- **Task statement**
Go through the records and report each line in which the word "SIDES" occurs.

(Plain-text document sources)
== Segment start ==

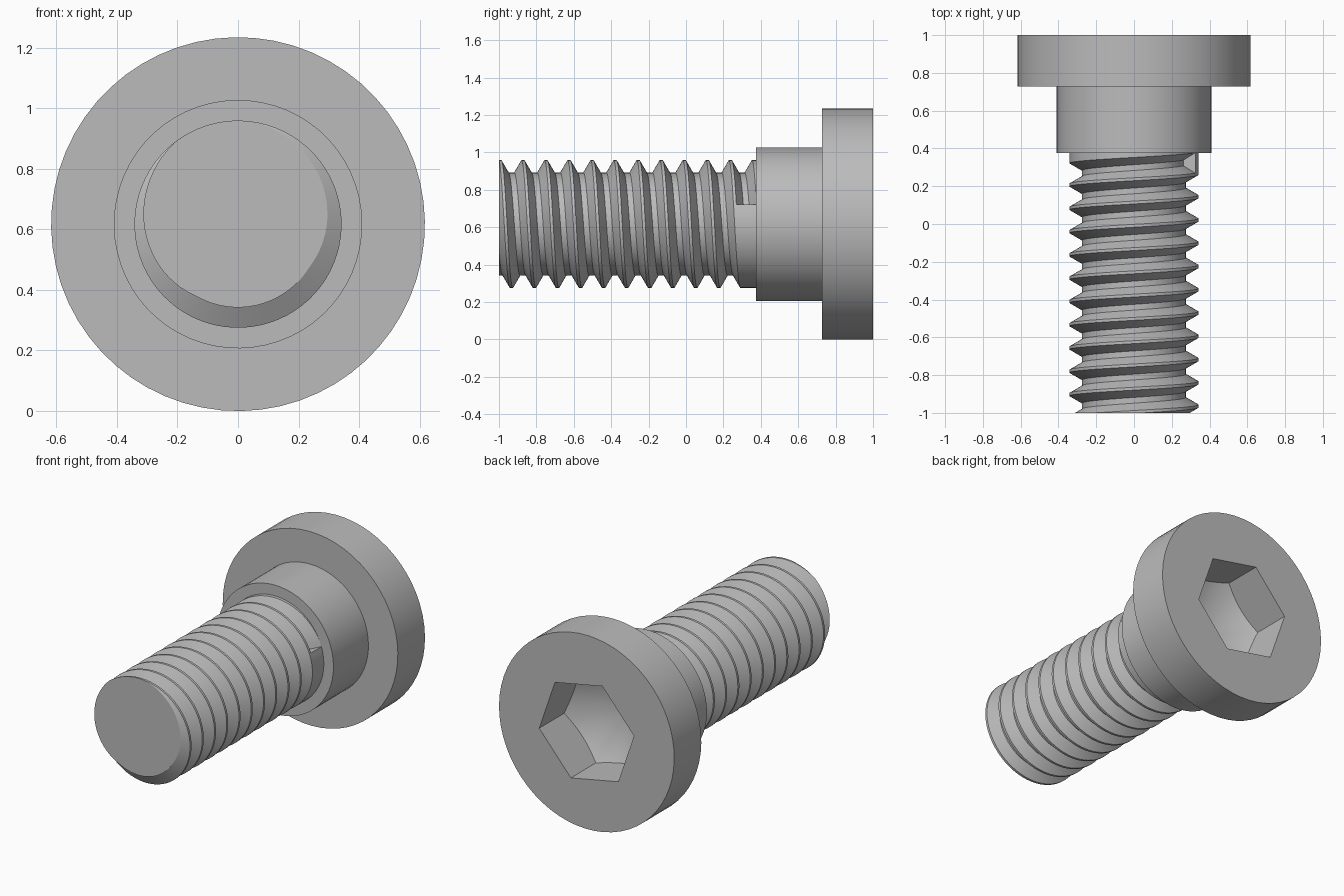
import bpy, bmesh, math

cube = bpy.data.objects.get("Cube")
if cube:
    bpy.data.objects.remove(cube)

AXIS_Z = 0.617
HEAD_R, SHOULDER_R = 0.617, 0.41
MAJOR, MINOR = 0.342, 0.275
TIP_Y, SHOULDER_Y, HEAD_Y, BACK_Y = -1.0, 0.375, 0.727, 1.0

steel = bpy.data.materials.new("steel grey")
steel.use_nodes = True
colour = (0.5, 0.5, 0.5, 1)
steel.diffuse_color = colour
steel.node_tree.nodes["Principled BSDF"].inputs["Base Color"].default_value = colour


def polar(r, angle, y):
    """Point at a clockwise angle from the top, around the screw axis."""
    return (r * math.sin(angle), y, AXIS_Z + r * math.cos(angle))


def finish(bm, name):
    bmesh.ops.remove_doubles(bm, verts=bm.verts, dist=1e-5)
    bmesh.ops.recalc_face_normals(bm, faces=bm.faces)
    mesh = bpy.data.meshes.new(name)
    bm.to_mesh(mesh)
    bm.free()
    obj = bpy.data.objects.new(name, mesh)
    bpy.context.collection.objects.link(obj)
    mesh.materials.append(steel)
    bpy.ops.object.select_all(action='DESELECT')
    obj.select_set(True)
    bpy.context.view_layer.objects.active = obj
    bpy.ops.object.shade_smooth_by_angle(angle=math.radians(25))
    return obj


# Head and shoulder: rings around the axis, ending in a hexagonal socket
SIDES = 60
HEX_R, HEX_TURN, SOCKET_Y = 0.34, math.radians(41), 0.75


def circle(radius, y):
    return [polar(radius, HEX_TURN + math.tau * i / SIDES, y) for i in range(SIDES)]


def hexagon(radius, y, slope=0):
    ring = []
    for i in range(SIDES):
        a = math.tau * i / SIDES
        off = a % (math.pi / 3) - math.pi / 6
        if i % (SIDES // 6) == 0:
            off = math.pi / 6
        r = radius * math.cos(math.pi / 6) / math.cos(off)
        ring.append(polar(r, HEX_TURN + a, y + slope * (r - radius)))
    return ring


CONE = math.tan(math.radians(30))
rings = [circle(SHOULDER_R, SHOULDER_Y), circle(SHOULDER_R, HEAD_Y),
         circle(HEAD_R, HEAD_Y), circle(HEAD_R, BACK_Y),
         hexagon(HEX_R, BACK_Y), hexagon(HEX_R, SOCKET_Y, CONE)]
bm = bmesh.new()
rows = [[bm.verts.new(p) for p in ring] for ring in rings]
for low, high in zip(rows, rows[1:]):
    for i in range(SIDES):
        j = (i + 1) % SIDES
        bm.faces.new((low[i], low[j], high[j], high[i]))
bm.faces.new(rows[0])
apex = bm.verts.new((0, SOCKET_Y - CONE * HEX_R, AXIS_Z))
for i in range(SIDES):
    bm.faces.new((rows[-1][i], rows[-1][(i + 1) % SIDES], apex))
finish(bm, "head_and_shoulder")

# Threaded shank: a helical V profile that stops in a step below the shoulder
PITCH, CREST, FLANK = 0.1232, 0.0154, 0.0387
FIRST_CREST, LAST_TURN = -0.995, 10
STEPS = 72
STEP_ANGLE = math.radians(72)


def crest_y(angle, turn):
    return FIRST_CREST + PITCH * (angle / math.tau + turn)


def radius_at(y, angle):
    if y >= crest_y(angle, LAST_TURN) - CREST / 2:
        return MAJOR
    d = (y - crest_y(angle, 0)) % PITCH
    d = min(d, PITCH - d) - CREST / 2
    return MAJOR - (MAJOR - MINOR) * min(max(d / FLANK, 0), 1)


def thread_column(angle):
    points = []
    for turn in range(-2, LAST_TURN + 3):
        c = crest_y(angle, turn)
        for d in (-CREST / 2 - FLANK, -CREST / 2, CREST / 2, CREST / 2 + FLANK):
            y = min(max(c + d, TIP_Y), SHOULDER_Y + 0.002)
            points.append(polar(radius_at(y, angle), angle, y))
    return points


bm = bmesh.new()
angles = [STEP_ANGLE + math.tau * i / STEPS for i in range(STEPS + 1)]
columns = [[bm.verts.new(p) for p in thread_column(a)] for a in angles]
for left, right in zip(columns, columns[1:]):
    for k in range(len(left) - 1):
        bm.faces.new((left[k], left[k + 1], right[k + 1], right[k]))
bm.faces.new([c[0] for c in columns[:-1]])

# Step face closing the end of the groove
end = angles[-1]
start = crest_y(end, LAST_TURN - 1) + CREST / 2
stop = crest_y(end, LAST_TURN) - CREST / 2
bm.faces.new([bm.verts.new(polar(r, end, y)) for r, y in
              ((MAJOR, start), (MINOR, start + FLANK), (MINOR, stop - FLANK), (MAJOR, stop))])
bmesh.ops.dissolve_degenerate(bm, dist=1e-6, edges=bm.edges)
finish(bm, "threaded_shank")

== Segment end ==

- **Your response**
SIDES = 60
    return [polar(radius, HEX_TURN + math.tau * i / SIDES, y) for i in range(SIDES)]
    for i in range(SIDES):
        a = math.tau * i / SIDES
        if i % (SIDES // 6) == 0:
    for i in range(SIDES):
        j = (i + 1) % SIDES
for i in range(SIDES):
    bm.faces.new((rows[-1][i], rows[-1][(i + 1) % SIDES], apex))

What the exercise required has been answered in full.